■ Task goal:
Return exactly the span of lines in the following data that opens with the line containing "# winch shaft, hub and spokes" and closes with the line containing "a = i * pi / 3". Include nothing else.

■ Stored data:
[Start of section]
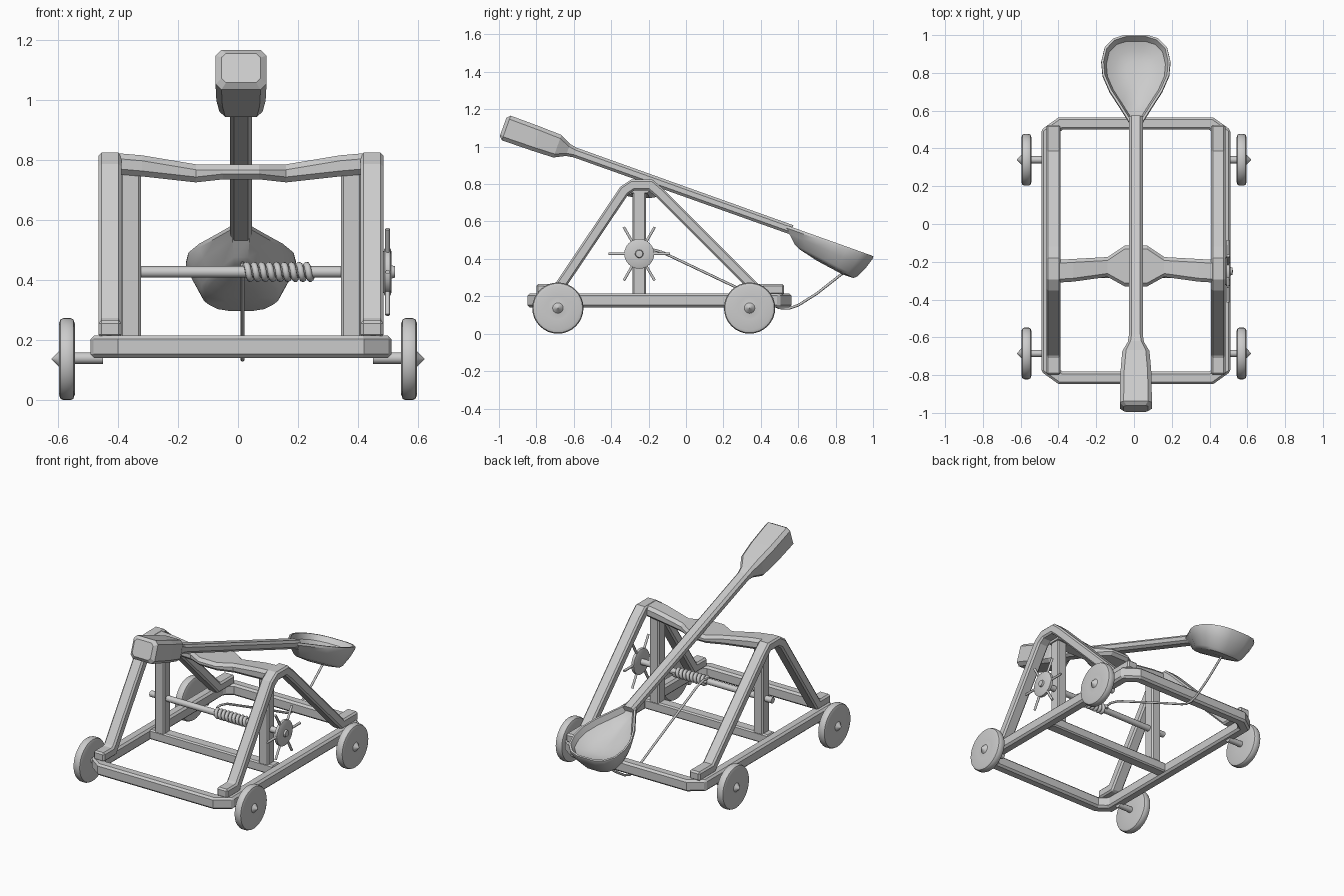
import bpy, bmesh
from math import sin, cos, pi, radians
from mathutils import Vector

if "Cube" in bpy.data.objects:
    bpy.data.objects.remove(bpy.data.objects["Cube"])

CX = 0.01  # timber body is centred slightly right of the wheels


def finish(name, bm, bevel=0.0, smooth=False):
    bmesh.ops.recalc_face_normals(bm, faces=bm.faces)
    me = bpy.data.meshes.new(name)
    bm.to_mesh(me)
    bm.free()
    ob = bpy.data.objects.new(name, me)
    bpy.context.collection.objects.link(ob)
    if bevel:
        mod = ob.modifiers.new("bevel", 'BEVEL')
        mod.width, mod.segments = bevel, 1
        mod.limit_method = 'ANGLE'
        mod.angle_limit = radians(50)
    if smooth:
        bpy.ops.object.select_all(action='DESELECT')
        ob.select_set(True)
        bpy.context.view_layer.objects.active = ob
        bpy.ops.object.shade_smooth_by_angle(angle=radians(35))
    return ob


def loft(name, rings, closed=False, **kw):
    """Skin a list of equal-sized point rings."""
    bm = bmesh.new()
    vs = [[bm.verts.new(p) for p in r] for r in rings]
    n = len(vs[0])
    for i in range(len(vs) if closed else len(vs) - 1):
        a, b = vs[i], vs[(i + 1) % len(vs)]
        for j in range(n):
            k = (j + 1) % n
            bm.faces.new((a[j], a[k], b[k], b[j]))
    if not closed:
        bm.faces.new(vs[0])
        bm.faces.new(vs[-1])
    return finish(name, bm, **kw)


def ribbon(name, pts, t, d, to3d, closed=False, bevel=0.012):
    """Mitred timber along a flat path: half thickness t, half depth d."""
    P = [Vector(p) for p in pts]
    n, rings = len(P), []
    for i, p in enumerate(P):
        a = P[i - 1] if (i or closed) else None
        b = P[(i + 1) % n] if (i < n - 1 or closed) else None
        d1 = (p - a).normalized() if a else (b - p).normalized()
        d2 = (b - p).normalized() if b else d1
        n1, n2 = Vector((-d1.y, d1.x)), Vector((-d2.y, d2.x))
        m = (n1 + n2).normalized()
        m *= t / m.dot(n1)
        rings.append([to3d(*(p + m), -d), to3d(*(p + m), d),
                      to3d(*(p - m), d), to3d(*(p - m), -d)])
    return loft(name, rings, closed, bevel=bevel)


def box(name, x, y, z, bevel=0.008):
    rings = [[(px, y[0], z[0]), (px, y[1], z[0]), (px, y[1], z[1]), (px, y[0], z[1])] for px in x]
    return loft(name, rings, bevel=bevel)


def lathe_x(name, prof, y, z, seg=32):
    """Revolve (x, radius) points about an x-parallel axis."""
    rings = [[(x, y + r * cos(2 * pi * i / seg), z + r * sin(2 * pi * i / seg)) for i in range(seg)]
             for x, r in prof]
    return loft(name, rings, smooth=True)


def wire(name, pts, r, res=2):
    cu = bpy.data.curves.new(name, 'CURVE')
    cu.dimensions, cu.bevel_depth, cu.bevel_resolution = '3D', r, res
    cu.use_fill_caps = True
    sp = cu.splines.new('POLY')
    sp.points.add(len(pts) - 1)
    for q, p in zip(sp.points, pts):
        q.co = (*p, 1)
    bpy.context.collection.objects.link(bpy.data.objects.new(name, cu))


# base frame with cut corners
X, Y0, Y1, C = 0.468, -0.815, 0.532, 0.05
frame = [(-X, Y0 + C), (-X + 0.07, Y0), (X - 0.07, Y0), (X, Y0 + C),
         (X, Y1 - C), (X - 0.07, Y1), (-X + 0.07, Y1), (-X, Y1 - C)]
ribbon("base_frame", frame, 0.033, 0.037, lambda u, v, k: (CX + u, v, 0.178 + k), closed=True)
box("base_cross_beam", (CX - 0.44, CX + 0.44), (-0.285, -0.215), (0.15, 0.213))

# A-frames, posts, wheels on both sides
leg_path = [(-0.8, 0.237), (-0.685, 0.237), (-0.33, 0.765), (-0.285, 0.795),
            (-0.19, 0.795), (-0.14, 0.752), (0.375, 0.237), (0.525, 0.237)]
for side, s in (("left", -1), ("right", 1)):
    ribbon(side + "_a_frame", leg_path, 0.029, 0.038,
           lambda u, v, k: (CX + s * 0.436 + k, u, v), bevel=0.01)
    box(side + "_post", sorted((CX + s * 0.333, CX + s * 0.402)), (-0.285, -0.215), (0.2, 0.765))
    for end, y in (("front", -0.685), ("back", 0.34)):
        prof = [(0.548, 0.02), (0.543, 0.118), (0.548, 0.132), (0.558, 0.137), (0.58, 0.137),
                (0.591, 0.132), (0.596, 0.118), (0.59, 0.06), (0.594, 0.028), (0.62, 0.001)]
        lathe_x(f"{end}_{side}_wheel", [(s * x, r) for x, r in prof], y, 0.137)
        lathe_x(f"{end}_{side}_axle", [(s * 0.45, 0.019), (s * 0.56, 0.019)], y, 0.14, 12)

# top cross beam: (x, y front, y back, z low, z high)
half = [(0.41, -0.31, -0.19, 0.752, 0.822), (0.33, -0.305, -0.185, 0.745, 0.815),
        (0.15, -0.28, -0.175, 0.725, 0.785), (0.06, -0.33, -0.115, 0.735, 0.785)]
secs = [(-x, *r) for x, *r in half] + [h for h in half[::-1]]
rings = []
for x, a, b, lo, hi in secs:
    c = 0.018
    rings.append([(CX + x, a + c, lo), (CX + x, b - c, lo), (CX + x, b, lo + c), (CX + x, b, hi - c),
                  (CX + x, b - c, hi), (CX + x, a + c, hi), (CX + x, a, hi - c), (CX + x, a, lo + c)])
loft("top_cross_beam", rings)


# throwing arm, in its own tilted axes: s along, x across, h normal
def arm_pt(s, x, h):
    return (CX + x, s * 0.942 + h * 0.336, 0.757 - s * 0.336 + h * 0.942)


rings = []
for s, w, h, c in [(-1.038, 0.065, 0.052, 0.015), (-1.02, 0.085, 0.07, 0.02), (-0.85, 0.082, 0.068, 0.02),
                   (-0.73, 0.072, 0.064, 0.02), (-0.67, 0.043, 0.034, 0.015), (-0.63, 0.037, 0.027, 0.014),
                   (0.6, 0.037, 0.026, 0.014)]:
    rings.append([arm_pt(s, *p) for p in ((-w + c, -h), (w - c, -h), (w, -h + c), (w, h - c),
                                          (w - c, h), (-w + c, h), (-w, h - c), (-w, -h + c))])
loft("throwing_arm", rings)

# spoon bowl: outline scaled into outer and inner rings
out = [(0.56, 0.032), (0.65, 0.085), (0.74, 0.14), (0.83, 0.177), (0.91, 0.184),
       (0.99, 0.166), (1.04, 0.12), (1.06, 0.06)]
out += [(s, -x) for s, x in out[::-1]]


def bowl_ring(k, h, slope=0.0):
    return [arm_pt(0.88 + (s - 0.88) * k, x * k, h - slope * (s - 0.88) * k) for s, x in out]


loft("spoon_bowl", [bowl_ring(0.3, -0.125, 0.15), bowl_ring(0.65, -0.115, 0.15), bowl_ring(0.74, -0.1, 0.13),
                    bowl_ring(0.9, -0.045, 0.08), bowl_ring(1.0, 0.0), bowl_ring(0.99, 0.014),
                    bowl_ring(0.93, 0.014), bowl_ring(0.85, -0.02), bowl_ring(0.6, -0.048),
                    bowl_ring(0.3, -0.06), bowl_ring(0.05, -0.062)], smooth=True)

# winch shaft, hub and spokes
WY, WZ = -0.25, 0.427
lathe_x("winch_shaft", [(-0.44, 0.019), (0.505, 0.019)], WY, WZ, 12)
lathe_x("winch_hub", [(0.485, 0.07), (0.489, 0.08), (0.506, 0.08), (0.51, 0.072), (0.511, 0.022),
                      (0.522, 0.019), (0.523, 0.002)], WY, WZ, 24)
for i in range(6):
    a = i * pi / 3
    wire(f"winch_spoke_{i + 1}", [(0.498, WY + r * cos(a), WZ + r * sin(a)) for r in (0.06, 0.165)], 0.008, 1)

# rope coil and pull rope under the back rail up to the bowl
turns, n = 9, 16
wire("rope_coil", [(0.022 + 0.225 * i / (turns * n), WY + 0.023 * cos(2 * pi * i / n),
                    WZ + 0.023 * sin(2 * pi * i / n)) for i in range(turns * n + 1)], 0.011)
wire("pull_rope", [(0.015, y, z) for y, z in ((-0.235, 0.45), (-0.2, 0.455), (-0.13, 0.437), (0.275, 0.245), (0.46, 0.155),
                                              (0.5, 0.138), (0.55, 0.135), (0.6, 0.152), (0.7, 0.215), (0.84, 0.325))], 0.007)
[End of section]
■ Task output:
# winch shaft, hub and spokes
WY, WZ = -0.25, 0.427
lathe_x("winch_shaft", [(-0.44, 0.019), (0.505, 0.019)], WY, WZ, 12)
lathe_x("winch_hub", [(0.485, 0.07), (0.489, 0.08), (0.506, 0.08), (0.51, 0.072), (0.511, 0.022),
                      (0.522, 0.019), (0.523, 0.002)], WY, WZ, 24)
for i in range(6):
    a = i * pi / 3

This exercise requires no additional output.